In addition, the concentrations of total solids (TS), volatile solids (VS), chemical oxygen demand (COD), and methane production in anaerobic digestion will also be measured.

Task 2: Control and management strategy for antibiotic resistance (Months 25-36)

Based on the results of this study, the control and management strategy for antibiotic resistance will also be proposed.

Latest Project Developments:

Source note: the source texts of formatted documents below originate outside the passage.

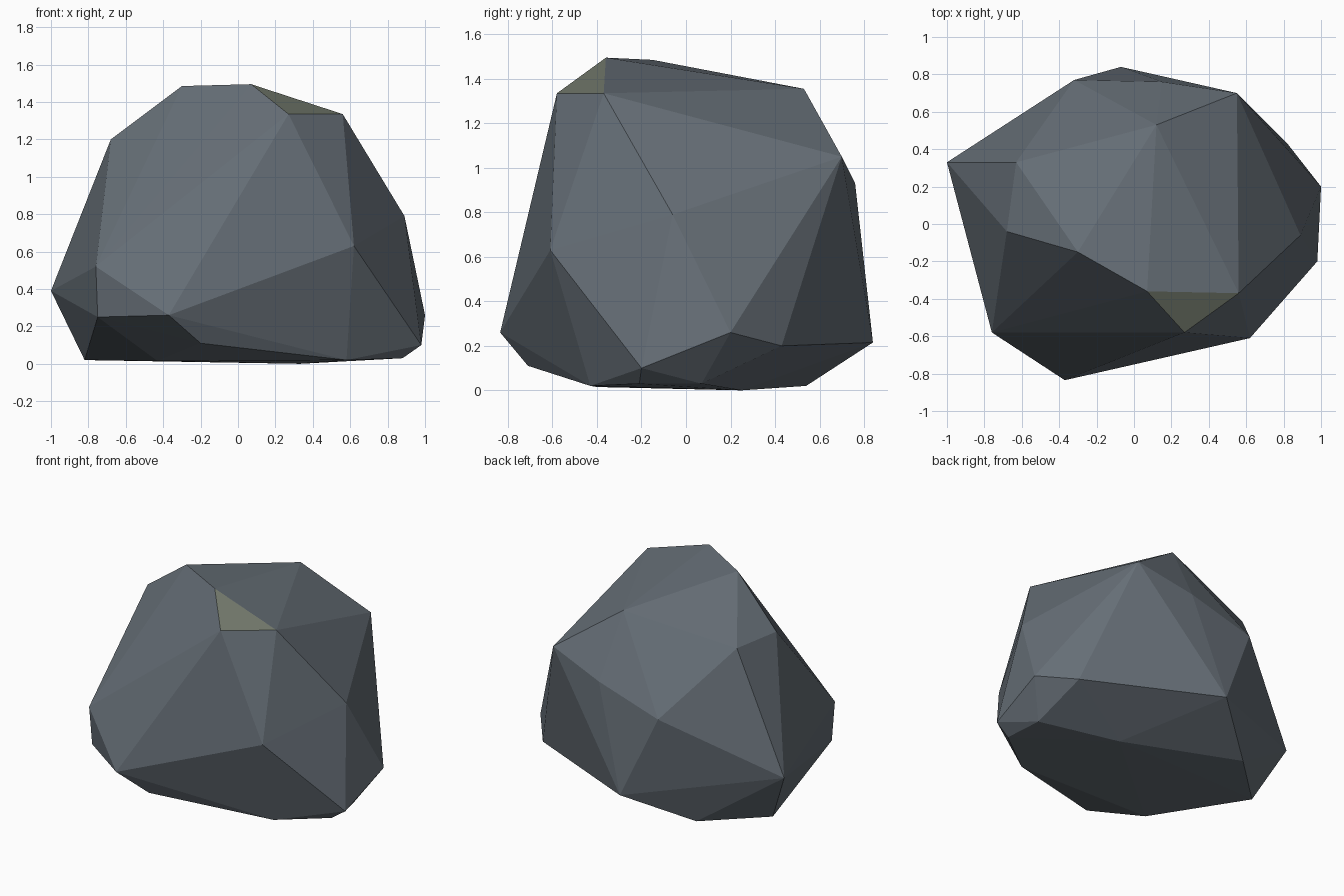
import bpy, bmesh
from mathutils import Vector

if "Cube" in bpy.data.objects:
    bpy.data.objects.remove(bpy.data.objects["Cube"])

# Corner points of the boulder, in rings from crown to base
crown = [(-.30, -.15, 1.485), (.07, -.36, 1.495), (.27, -.58, 1.335),
         (.56, -.37, 1.335), (.12, .53, 1.355), (-.63, .33, 1.21), (-.68, -.04, 1.20)]
shoulder = [(.55, .70, 1.05), (.15, .76, .93), (-.32, .77, .79),
            (.89, -.06, .79), (.62, -.61, .63), (-.76, -.58, .52)]
waist = [(-1, .33, .39), (-.75, -.56, .25), (-.37, -.835, .26), (.98, -.20, .10),
         (1, .20, .26), (.82, .43, .20), (-.07, .84, .215)]
base = [(-.20, -.71, .11), (.58, -.43, .02), (.88, -.21, .03), (.86, .07, .03),
        (.33, .25, 0), (-.46, .54, .02), (-.82, .20, .02), (-.43, -.40, .015)]


def material(name, rgb):
    m = bpy.data.materials.new(name)
    m.diffuse_color = (*rgb, 1)
    m.use_nodes = True
    m.node_tree.nodes["Principled BSDF"].inputs["Base Color"].default_value = m.diffuse_color
    return m


# Faceted stone: hull wrapped around the rings
bm = bmesh.new()
for p in crown + shoulder + waist + base:
    bm.verts.new(p)
res = bmesh.ops.convex_hull(bm, input=bm.verts[:])
loose = [v for v in bm.verts if not v.link_faces]
bmesh.ops.delete(bm, geom=loose, context='VERTS')
bmesh.ops.recalc_face_normals(bm, faces=bm.faces[:])

# Mossy tint on the small sloping facet at the crown's front right
moss_centre = (Vector(crown[1]) + Vector(crown[2]) + Vector(crown[3])) / 3
for f in bm.faces:
    f.smooth = False
    if (f.calc_center_median() - moss_centre).length < .05:
        f.material_index = 1

mesh = bpy.data.meshes.new("boulder")
bm.to_mesh(mesh)
bm.free()
mesh.materials.append(material("slate", (.13, .155, .18)))
mesh.materials.append(material("moss", (.16, .18, .14)))
boulder = bpy.data.objects.new("boulder", mesh)
bpy.context.collection.objects.link(boulder)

Professor Qilin Wang’s (Centre for Technology in Water and Wastewater, School of Civil & Environmental Engineering, University of Technology Sydney) PhD student Huan Liu won 2022 AWA NSW Student Water Prize on 4 March 2022. Her prize-winning project is co-funded by WaterRA and the Australia Research Council. WaterRA is supporting this research work via Project #2058 “Understanding and Reducing the Spread of Antibiotic Resistance in Anaerobic Sludge Digestion” supported (cash and in-kind funding) by SEW (Dr Li Gao). She is developing a technology for improving antibiotic resistance genes and pathogen removal, enhancing anaerobic sludge digestion and boosting dewaterability of digested sludge. Water Research Australia was mentioned on the AWA Linkedln and Facebook official accounts while announcing the Student Water Prize Winner "The project is part of collaborative research projects sponsored by Water Research Australia and the Australia Research Council and will bring economic and environmental benefits to the water industry."